Old pro Gregory Alan Williams (TV’s Baywatch) is right at home as the kindly company store owner and town mayor, and Brett Rice (Forest Gump, Remember the Titans) is pure, over-the-top fun as the slimy Baxter, the city-slickin’ developer buying up all the land in town. The lovely Jill Wagner (lots of reality TV co-hosting on shows like Punk’d and Hell’s Kitchen, tons of Hallmark movies) is sort of wasted in her small role as Shelby’s friend, but still makes an impression. And I’d be remiss if I didn’t mention actress Bethany DeZelle; her short, hilarious scene as a starstruck waitress who can’t quite get it together when faced with serving Mason Wyatt at the local greasy spoon had me in stitches.
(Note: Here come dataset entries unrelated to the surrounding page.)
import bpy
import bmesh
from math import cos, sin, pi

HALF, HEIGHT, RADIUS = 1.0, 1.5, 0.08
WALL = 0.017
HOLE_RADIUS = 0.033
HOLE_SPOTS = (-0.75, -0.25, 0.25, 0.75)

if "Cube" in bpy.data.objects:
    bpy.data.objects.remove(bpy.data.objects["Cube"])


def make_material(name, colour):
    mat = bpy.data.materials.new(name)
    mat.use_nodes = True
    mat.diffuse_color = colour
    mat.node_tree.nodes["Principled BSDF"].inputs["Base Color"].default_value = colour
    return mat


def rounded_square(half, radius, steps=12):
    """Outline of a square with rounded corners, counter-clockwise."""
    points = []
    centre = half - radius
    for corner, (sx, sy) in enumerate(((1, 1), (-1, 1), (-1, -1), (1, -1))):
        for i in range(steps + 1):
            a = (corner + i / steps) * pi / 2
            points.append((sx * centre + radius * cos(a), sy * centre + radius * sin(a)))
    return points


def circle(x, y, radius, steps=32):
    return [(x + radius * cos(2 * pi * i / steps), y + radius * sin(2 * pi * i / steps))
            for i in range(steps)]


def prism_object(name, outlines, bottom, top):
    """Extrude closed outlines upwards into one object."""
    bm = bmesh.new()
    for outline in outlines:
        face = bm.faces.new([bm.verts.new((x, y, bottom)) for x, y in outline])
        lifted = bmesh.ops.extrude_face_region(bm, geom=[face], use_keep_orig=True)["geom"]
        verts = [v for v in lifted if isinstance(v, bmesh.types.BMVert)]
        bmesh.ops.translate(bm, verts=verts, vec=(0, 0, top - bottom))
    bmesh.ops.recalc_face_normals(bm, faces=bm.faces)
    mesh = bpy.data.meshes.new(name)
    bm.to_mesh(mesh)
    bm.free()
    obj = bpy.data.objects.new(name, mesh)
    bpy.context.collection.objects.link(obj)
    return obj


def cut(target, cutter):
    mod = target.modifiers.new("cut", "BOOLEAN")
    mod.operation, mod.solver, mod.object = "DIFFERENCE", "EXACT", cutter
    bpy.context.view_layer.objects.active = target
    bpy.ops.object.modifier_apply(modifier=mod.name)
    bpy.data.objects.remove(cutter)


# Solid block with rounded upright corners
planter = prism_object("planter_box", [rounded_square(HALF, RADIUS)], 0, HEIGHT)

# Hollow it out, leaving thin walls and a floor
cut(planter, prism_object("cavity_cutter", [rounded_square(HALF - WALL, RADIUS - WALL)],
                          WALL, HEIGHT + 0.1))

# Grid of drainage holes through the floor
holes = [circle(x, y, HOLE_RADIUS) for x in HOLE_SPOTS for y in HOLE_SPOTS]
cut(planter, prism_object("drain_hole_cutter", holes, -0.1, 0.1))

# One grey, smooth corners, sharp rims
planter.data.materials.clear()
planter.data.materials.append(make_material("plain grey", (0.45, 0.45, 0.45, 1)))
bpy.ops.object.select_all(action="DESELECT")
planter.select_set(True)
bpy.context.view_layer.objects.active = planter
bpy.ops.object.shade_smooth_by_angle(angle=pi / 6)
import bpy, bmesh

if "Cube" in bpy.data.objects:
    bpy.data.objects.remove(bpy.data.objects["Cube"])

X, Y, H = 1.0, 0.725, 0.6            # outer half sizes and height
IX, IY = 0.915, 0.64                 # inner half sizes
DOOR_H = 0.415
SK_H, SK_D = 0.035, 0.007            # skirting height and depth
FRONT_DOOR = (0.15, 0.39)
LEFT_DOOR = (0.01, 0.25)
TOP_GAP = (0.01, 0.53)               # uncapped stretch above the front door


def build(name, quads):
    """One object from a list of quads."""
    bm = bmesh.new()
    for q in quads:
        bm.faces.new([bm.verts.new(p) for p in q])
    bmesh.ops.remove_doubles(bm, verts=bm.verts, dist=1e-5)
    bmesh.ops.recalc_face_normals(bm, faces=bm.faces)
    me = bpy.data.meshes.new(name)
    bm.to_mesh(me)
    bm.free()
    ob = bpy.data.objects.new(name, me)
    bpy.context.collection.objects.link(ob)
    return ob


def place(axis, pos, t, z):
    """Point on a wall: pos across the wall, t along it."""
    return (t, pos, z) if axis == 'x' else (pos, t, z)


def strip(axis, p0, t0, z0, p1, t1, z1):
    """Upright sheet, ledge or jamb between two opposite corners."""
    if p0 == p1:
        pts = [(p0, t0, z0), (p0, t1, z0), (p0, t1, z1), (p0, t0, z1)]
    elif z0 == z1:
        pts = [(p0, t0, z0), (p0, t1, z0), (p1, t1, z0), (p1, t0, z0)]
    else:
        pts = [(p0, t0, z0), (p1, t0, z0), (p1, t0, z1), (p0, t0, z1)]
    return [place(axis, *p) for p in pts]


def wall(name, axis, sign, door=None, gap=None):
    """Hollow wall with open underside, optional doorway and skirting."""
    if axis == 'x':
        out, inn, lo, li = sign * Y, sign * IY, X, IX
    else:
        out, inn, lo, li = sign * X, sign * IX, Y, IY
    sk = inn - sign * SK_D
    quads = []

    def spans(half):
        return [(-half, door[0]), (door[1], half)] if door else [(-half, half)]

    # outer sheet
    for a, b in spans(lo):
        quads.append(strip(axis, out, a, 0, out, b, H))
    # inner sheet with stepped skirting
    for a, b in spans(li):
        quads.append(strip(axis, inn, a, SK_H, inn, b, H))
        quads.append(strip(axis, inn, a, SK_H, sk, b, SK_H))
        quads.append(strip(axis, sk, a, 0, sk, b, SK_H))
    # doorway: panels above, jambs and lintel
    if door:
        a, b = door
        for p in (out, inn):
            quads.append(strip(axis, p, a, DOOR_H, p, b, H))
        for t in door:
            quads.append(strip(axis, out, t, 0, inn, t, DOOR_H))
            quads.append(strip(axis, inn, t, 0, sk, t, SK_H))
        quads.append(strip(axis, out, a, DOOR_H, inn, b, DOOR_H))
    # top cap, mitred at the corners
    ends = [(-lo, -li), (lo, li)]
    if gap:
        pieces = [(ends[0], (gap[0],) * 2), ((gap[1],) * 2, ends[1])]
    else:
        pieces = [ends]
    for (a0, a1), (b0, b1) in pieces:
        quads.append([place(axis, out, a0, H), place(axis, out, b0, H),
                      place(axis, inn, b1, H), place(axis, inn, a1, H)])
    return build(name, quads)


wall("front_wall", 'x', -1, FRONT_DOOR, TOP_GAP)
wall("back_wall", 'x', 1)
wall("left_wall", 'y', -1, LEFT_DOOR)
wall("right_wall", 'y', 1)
Christmas in the Smokies has a few issues that can leave a viewer scratching their head. One complaint I saw more than once was why someone as strong-headed and beautiful as Shelby has spent the past two decades pining after a dude that left her when she was 15. (If I were a betting man, I’d say it’s because Mason’s a successful country music star! Why else?) And that sort-of twist ending seems a bit out of place (I would’ve skipped the twist and went with the expected, but I’m also drunk on spiked nog). Overall, it plays like a lot of what you’ve seen on countless Hallmark movies, many of which feature these very same actors.
But Christmas in the Smokies didn’t air on Hallmark. It aired on cable and satellite network INSP, which I don’t know much about. The network’s slogan, according to its website, is, “Heroes live here.” Co-written by director Wheeler and Richard Clark, Jr., Christmas in the Smokies is an INSP Films production that likely aired as a Christmastime exclusive back in 2015.
Special features on the DVD include some short behind-the-scenes footage and cast interviews along with a trailer. The film is presented in its 1.78:1 widescreen aspect ratio. For a standard definition disc, the image and audio looked just fine on my 65-inch living room television, and even better on my 40-inch bedroom set.
It’s schmaltzy, gooey and predictable, but sometimes that’s exactly what I want during the holidays—a familiar, feel-good vibe to share with the family for 90 minutes before going back to our regular, hectic lives. Christmas in the Smokies fits the bill just fine.